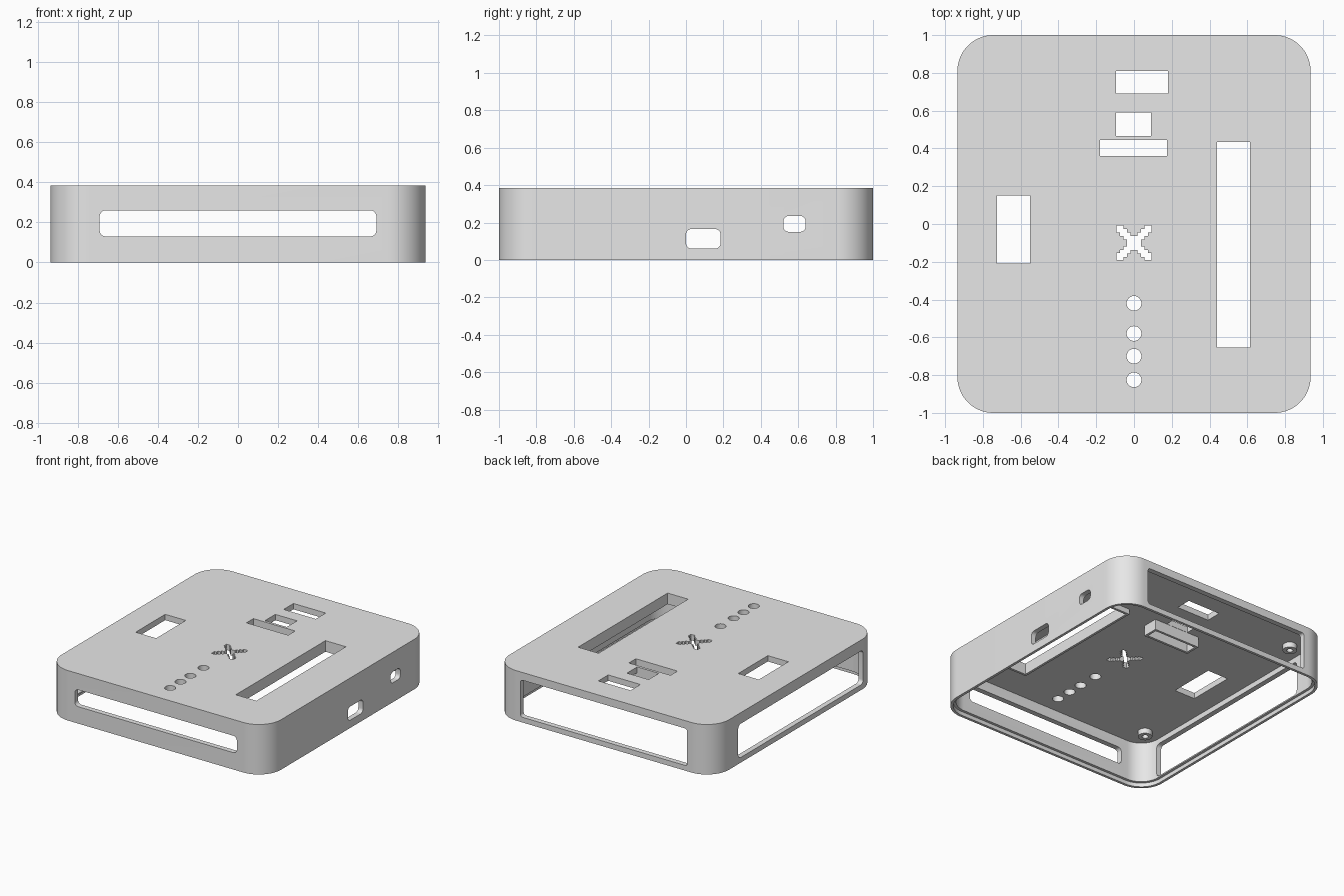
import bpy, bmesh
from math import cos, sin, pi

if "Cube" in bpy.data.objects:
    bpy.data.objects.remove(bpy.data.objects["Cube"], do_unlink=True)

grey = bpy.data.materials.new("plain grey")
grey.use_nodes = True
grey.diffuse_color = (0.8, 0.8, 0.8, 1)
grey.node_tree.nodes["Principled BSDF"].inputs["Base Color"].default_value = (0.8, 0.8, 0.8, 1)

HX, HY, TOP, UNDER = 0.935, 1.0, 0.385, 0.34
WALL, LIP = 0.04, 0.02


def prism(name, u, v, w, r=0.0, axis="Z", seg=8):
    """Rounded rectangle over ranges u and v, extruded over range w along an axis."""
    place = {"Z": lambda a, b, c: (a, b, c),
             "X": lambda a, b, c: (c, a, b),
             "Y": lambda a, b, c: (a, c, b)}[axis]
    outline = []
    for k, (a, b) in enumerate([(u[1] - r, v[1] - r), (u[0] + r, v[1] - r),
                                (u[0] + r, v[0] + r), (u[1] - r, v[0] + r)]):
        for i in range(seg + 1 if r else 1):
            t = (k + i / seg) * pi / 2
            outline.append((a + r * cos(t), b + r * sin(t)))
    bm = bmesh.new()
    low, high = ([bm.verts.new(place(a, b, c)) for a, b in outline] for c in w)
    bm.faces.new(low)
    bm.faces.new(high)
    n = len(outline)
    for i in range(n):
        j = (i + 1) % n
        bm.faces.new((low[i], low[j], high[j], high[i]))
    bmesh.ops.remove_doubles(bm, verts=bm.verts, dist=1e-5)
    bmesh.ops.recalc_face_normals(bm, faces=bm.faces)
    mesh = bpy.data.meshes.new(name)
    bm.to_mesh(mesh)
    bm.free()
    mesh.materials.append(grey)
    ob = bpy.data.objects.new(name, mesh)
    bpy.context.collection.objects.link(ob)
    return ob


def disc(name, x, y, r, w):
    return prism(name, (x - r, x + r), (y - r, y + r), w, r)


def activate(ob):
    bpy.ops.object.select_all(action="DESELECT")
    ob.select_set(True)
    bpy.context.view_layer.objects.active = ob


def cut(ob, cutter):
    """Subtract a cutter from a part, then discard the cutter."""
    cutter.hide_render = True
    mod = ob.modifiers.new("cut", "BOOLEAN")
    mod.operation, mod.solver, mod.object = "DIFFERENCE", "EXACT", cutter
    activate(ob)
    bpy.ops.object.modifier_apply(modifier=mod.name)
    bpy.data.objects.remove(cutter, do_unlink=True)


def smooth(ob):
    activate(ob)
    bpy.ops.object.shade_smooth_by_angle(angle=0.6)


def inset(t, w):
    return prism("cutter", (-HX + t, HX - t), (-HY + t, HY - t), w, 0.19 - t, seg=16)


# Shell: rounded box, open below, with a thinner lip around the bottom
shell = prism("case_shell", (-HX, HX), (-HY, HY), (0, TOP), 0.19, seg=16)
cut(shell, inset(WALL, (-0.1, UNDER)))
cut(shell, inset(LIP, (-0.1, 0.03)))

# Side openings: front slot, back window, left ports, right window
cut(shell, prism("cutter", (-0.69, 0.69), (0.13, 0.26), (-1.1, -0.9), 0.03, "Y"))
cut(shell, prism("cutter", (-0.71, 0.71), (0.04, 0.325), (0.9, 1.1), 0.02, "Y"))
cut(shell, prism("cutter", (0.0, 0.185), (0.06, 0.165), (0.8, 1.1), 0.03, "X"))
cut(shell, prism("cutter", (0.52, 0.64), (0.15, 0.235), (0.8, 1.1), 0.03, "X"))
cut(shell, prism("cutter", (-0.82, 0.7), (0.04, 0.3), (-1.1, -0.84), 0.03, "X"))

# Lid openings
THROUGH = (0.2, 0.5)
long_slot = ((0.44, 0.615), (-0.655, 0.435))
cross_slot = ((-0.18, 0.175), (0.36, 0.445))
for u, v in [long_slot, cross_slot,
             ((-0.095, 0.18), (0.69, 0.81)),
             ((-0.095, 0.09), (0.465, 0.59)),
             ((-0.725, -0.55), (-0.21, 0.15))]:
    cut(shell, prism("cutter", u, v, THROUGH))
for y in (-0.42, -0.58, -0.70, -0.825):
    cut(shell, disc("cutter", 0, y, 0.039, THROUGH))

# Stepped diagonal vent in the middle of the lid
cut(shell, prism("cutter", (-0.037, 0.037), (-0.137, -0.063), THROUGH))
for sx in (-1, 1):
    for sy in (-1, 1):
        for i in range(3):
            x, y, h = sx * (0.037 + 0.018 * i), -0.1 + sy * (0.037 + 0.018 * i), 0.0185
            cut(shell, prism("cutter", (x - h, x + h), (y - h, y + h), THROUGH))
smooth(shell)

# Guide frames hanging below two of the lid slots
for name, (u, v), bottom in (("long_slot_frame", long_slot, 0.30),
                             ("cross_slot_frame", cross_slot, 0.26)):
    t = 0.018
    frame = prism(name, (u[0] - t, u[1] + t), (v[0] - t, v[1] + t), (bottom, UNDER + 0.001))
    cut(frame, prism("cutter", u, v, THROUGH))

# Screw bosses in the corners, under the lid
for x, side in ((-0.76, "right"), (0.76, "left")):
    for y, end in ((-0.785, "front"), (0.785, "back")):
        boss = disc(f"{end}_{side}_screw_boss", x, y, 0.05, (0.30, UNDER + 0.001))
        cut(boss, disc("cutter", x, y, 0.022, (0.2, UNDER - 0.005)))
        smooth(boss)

| ACTIVITY |
Please set down every line of the data above precisely, dropping the images.

| FINISHED EXERCISE |
import bpy, bmesh
from math import cos, sin, pi

if "Cube" in bpy.data.objects:
    bpy.data.objects.remove(bpy.data.objects["Cube"], do_unlink=True)

grey = bpy.data.materials.new("plain grey")
grey.use_nodes = True
grey.diffuse_color = (0.8, 0.8, 0.8, 1)
grey.node_tree.nodes["Principled BSDF"].inputs["Base Color"].default_value = (0.8, 0.8, 0.8, 1)

HX, HY, TOP, UNDER = 0.935, 1.0, 0.385, 0.34
WALL, LIP = 0.04, 0.02


def prism(name, u, v, w, r=0.0, axis="Z", seg=8):
    """Rounded rectangle over ranges u and v, extruded over range w along an axis."""
    place = {"Z": lambda a, b, c: (a, b, c),
             "X": lambda a, b, c: (c, a, b),
             "Y": lambda a, b, c: (a, c, b)}[axis]
    outline = []
    for k, (a, b) in enumerate([(u[1] - r, v[1] - r), (u[0] + r, v[1] - r),
                                (u[0] + r, v[0] + r), (u[1] - r, v[0] + r)]):
        for i in range(seg + 1 if r else 1):
            t = (k + i / seg) * pi / 2
            outline.append((a + r * cos(t), b + r * sin(t)))
    bm = bmesh.new()
    low, high = ([bm.verts.new(place(a, b, c)) for a, b in outline] for c in w)
    bm.faces.new(low)
    bm.faces.new(high)
    n = len(outline)
    for i in range(n):
        j = (i + 1) % n
        bm.faces.new((low[i], low[j], high[j], high[i]))
    bmesh.ops.remove_doubles(bm, verts=bm.verts, dist=1e-5)
    bmesh.ops.recalc_face_normals(bm, faces=bm.faces)
    mesh = bpy.data.meshes.new(name)
    bm.to_mesh(mesh)
    bm.free()
    mesh.materials.append(grey)
    ob = bpy.data.objects.new(name, mesh)
    bpy.context.collection.objects.link(ob)
    return ob


def disc(name, x, y, r, w):
    return prism(name, (x - r, x + r), (y - r, y + r), w, r)


def activate(ob):
    bpy.ops.object.select_all(action="DESELECT")
    ob.select_set(True)
    bpy.context.view_layer.objects.active = ob


def cut(ob, cutter):
    """Subtract a cutter from a part, then discard the cutter."""
    cutter.hide_render = True
    mod = ob.modifiers.new("cut", "BOOLEAN")
    mod.operation, mod.solver, mod.object = "DIFFERENCE", "EXACT", cutter
    activate(ob)
    bpy.ops.object.modifier_apply(modifier=mod.name)
    bpy.data.objects.remove(cutter, do_unlink=True)


def smooth(ob):
    activate(ob)
    bpy.ops.object.shade_smooth_by_angle(angle=0.6)


def inset(t, w):
    return prism("cutter", (-HX + t, HX - t), (-HY + t, HY - t), w, 0.19 - t, seg=16)


# Shell: rounded box, open below, with a thinner lip around the bottom
shell = prism("case_shell", (-HX, HX), (-HY, HY), (0, TOP), 0.19, seg=16)
cut(shell, inset(WALL, (-0.1, UNDER)))
cut(shell, inset(LIP, (-0.1, 0.03)))

# Side openings: front slot, back window, left ports, right window
cut(shell, prism("cutter", (-0.69, 0.69), (0.13, 0.26), (-1.1, -0.9), 0.03, "Y"))
cut(shell, prism("cutter", (-0.71, 0.71), (0.04, 0.325), (0.9, 1.1), 0.02, "Y"))
cut(shell, prism("cutter", (0.0, 0.185), (0.06, 0.165), (0.8, 1.1), 0.03, "X"))
cut(shell, prism("cutter", (0.52, 0.64), (0.15, 0.235), (0.8, 1.1), 0.03, "X"))
cut(shell, prism("cutter", (-0.82, 0.7), (0.04, 0.3), (-1.1, -0.84), 0.03, "X"))

# Lid openings
THROUGH = (0.2, 0.5)
long_slot = ((0.44, 0.615), (-0.655, 0.435))
cross_slot = ((-0.18, 0.175), (0.36, 0.445))
for u, v in [long_slot, cross_slot,
             ((-0.095, 0.18), (0.69, 0.81)),
             ((-0.095, 0.09), (0.465, 0.59)),
             ((-0.725, -0.55), (-0.21, 0.15))]:
    cut(shell, prism("cutter", u, v, THROUGH))
for y in (-0.42, -0.58, -0.70, -0.825):
    cut(shell, disc("cutter", 0, y, 0.039, THROUGH))

# Stepped diagonal vent in the middle of the lid
cut(shell, prism("cutter", (-0.037, 0.037), (-0.137, -0.063), THROUGH))
for sx in (-1, 1):
    for sy in (-1, 1):
        for i in range(3):
            x, y, h = sx * (0.037 + 0.018 * i), -0.1 + sy * (0.037 + 0.018 * i), 0.0185
            cut(shell, prism("cutter", (x - h, x + h), (y - h, y + h), THROUGH))
smooth(shell)

# Guide frames hanging below two of the lid slots
for name, (u, v), bottom in (("long_slot_frame", long_slot, 0.30),
                             ("cross_slot_frame", cross_slot, 0.26)):
    t = 0.018
    frame = prism(name, (u[0] - t, u[1] + t), (v[0] - t, v[1] + t), (bottom, UNDER + 0.001))
    cut(frame, prism("cutter", u, v, THROUGH))

# Screw bosses in the corners, under the lid
for x, side in ((-0.76, "right"), (0.76, "left")):
    for y, end in ((-0.785, "front"), (0.785, "back")):
        boss = disc(f"{end}_{side}_screw_boss", x, y, 0.05, (0.30, UNDER + 0.001))
        cut(boss, disc("cutter", x, y, 0.022, (0.2, UNDER - 0.005)))
        smooth(boss)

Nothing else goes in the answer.